What does it take to be “canceled” by Hollywood, Inc.?
- Louis CK admitted to pleasuring himself in front of several women.
- Bill Murray’s mischievous on-set antics put his legendary career on pause.
- Roseanne Barr fired off one racist Tweet and she, along with her groundbreaking sitcom, got the heave-ho.
- Morgan Wallen spoke the n-word, but not against a black person and in private.
Yet Ezra Miller’s nauseating rap sheet hasn’t canceled his once-promising career.
Assault. Resisting arrest. Felony burglary. Not one but two frightening accusations of grooming.
Surely a major movie studio like Warner Bros. would stop Miller from starring in “The Flash,” one of the summer’s biggest films? Not even close.
Not only did Miller, who uses they/them pronouns, keep the gig, the actor is favored to reprise the role should “The Flash” crush it at the box office.
Except that’s looking unlikely now.
“The Flash” will bring in roughly $60 million during its three-day debut, lower than both recent estimates and the DCEU’s recent disappointment, “Black Adam” ($67 million). The film’s Cinemascore is a “B,” which sounds solid but represents a weak bow for superhero fare.

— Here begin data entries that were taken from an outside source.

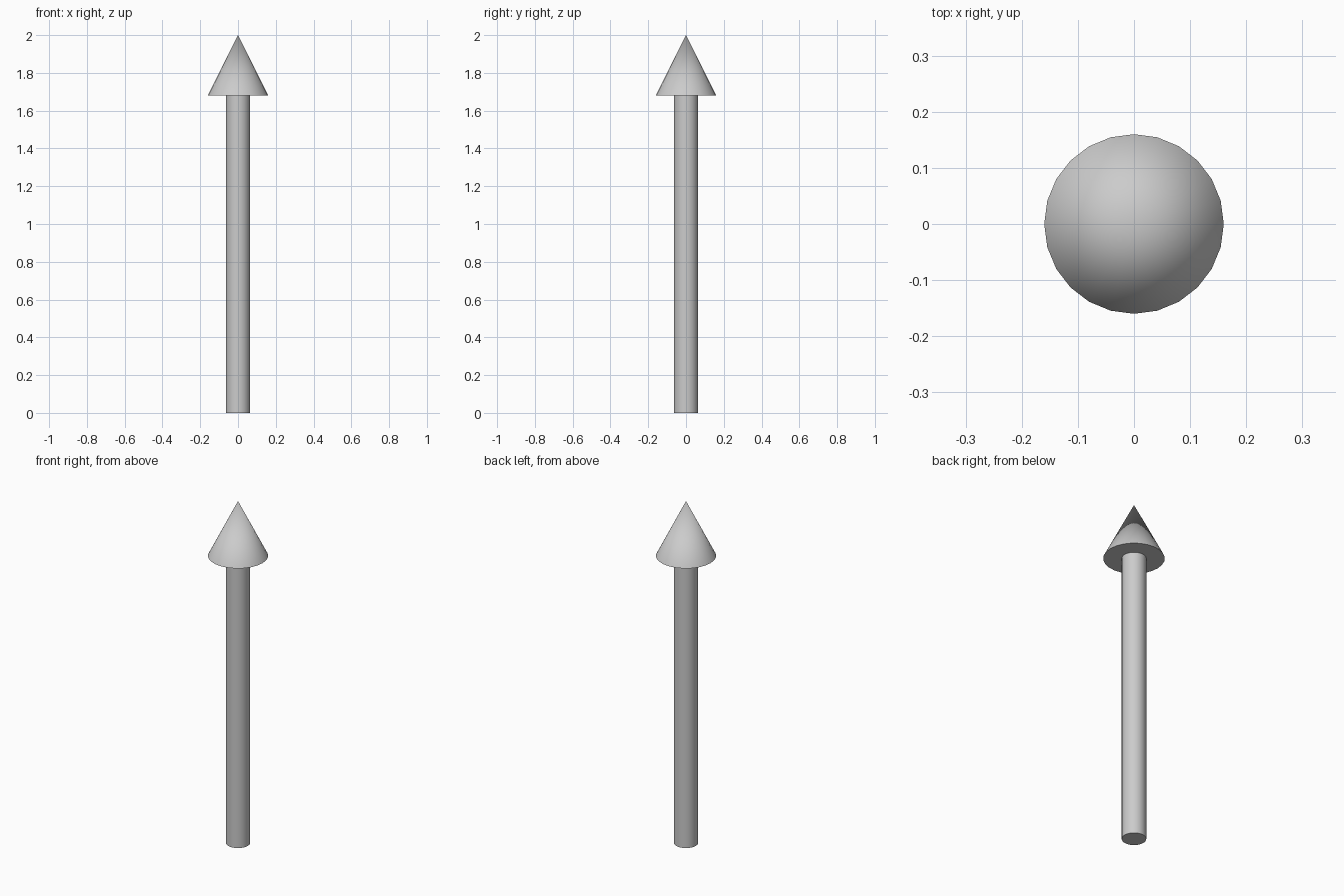
import bpy
import math

if "Cube" in bpy.data.objects:
    bpy.data.objects.remove(bpy.data.objects["Cube"])

SIDES = 24
HEAD_BASE = 1.68
TIP = 2.0


def round_part(name, r_bottom, r_top, z0, z1):
    """Upright closed cone or cylinder from z0 to z1, smooth around, sharp rims."""
    bpy.ops.mesh.primitive_cone_add(
        vertices=SIDES, radius1=r_bottom, radius2=r_top,
        depth=z1 - z0, location=(0, 0, (z0 + z1) / 2))
    obj = bpy.context.object
    obj.name = name
    bpy.ops.object.shade_smooth_by_angle(angle=math.radians(30))
    return obj


# Straight shaft standing on the ground
round_part("shaft", 0.064, 0.064, 0.0, HEAD_BASE)

# Pointed arrow head
round_part("arrow_head", 0.16, 0.0, HEAD_BASE, TIP)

‘THE FLASH’ has received a B CinemaScore from audiences. pic.twitter.com/Jgln2vQNa8
— Film Updates (@FilmUpdates) June 17, 2023
Recent supersized hits like “Spider-Man: Across the Spider-Verse” and “Guardians of the Galaxy Vol. 3” belied talk of superhero fatigue. The film also followed the nostalgia-friendly formula set by “Spider-Man: No Way Home” and “Top Gun: Maverick” where older stars reprised their beloved roles (Michael Keaton is Batman, again, in “The Flash”).
Audiences ignored all of the above, and the film is likely to get steamrolled by upcoming blockbusters (“Indiana Jones and the Dial of Destiny”) and leggy holdovers (“Spider-Verse”) alike.
Super buzz. Keaton’s return. Plenty of curiosity. None of it worked.
Did audiences weigh in against Miller, who likely avoided cancellation due to the actor’s nonbinary status? Are there other reasons to explain away the film’s weak debut?
Hollywood, so quick to judge stars accused of far less, clung to Miller in the hopes of launching a new superhero franchise. The mainstream media, once again, had the industry’s back.
Instead, the industry learned audiences have a Cancel Culture standard all their own.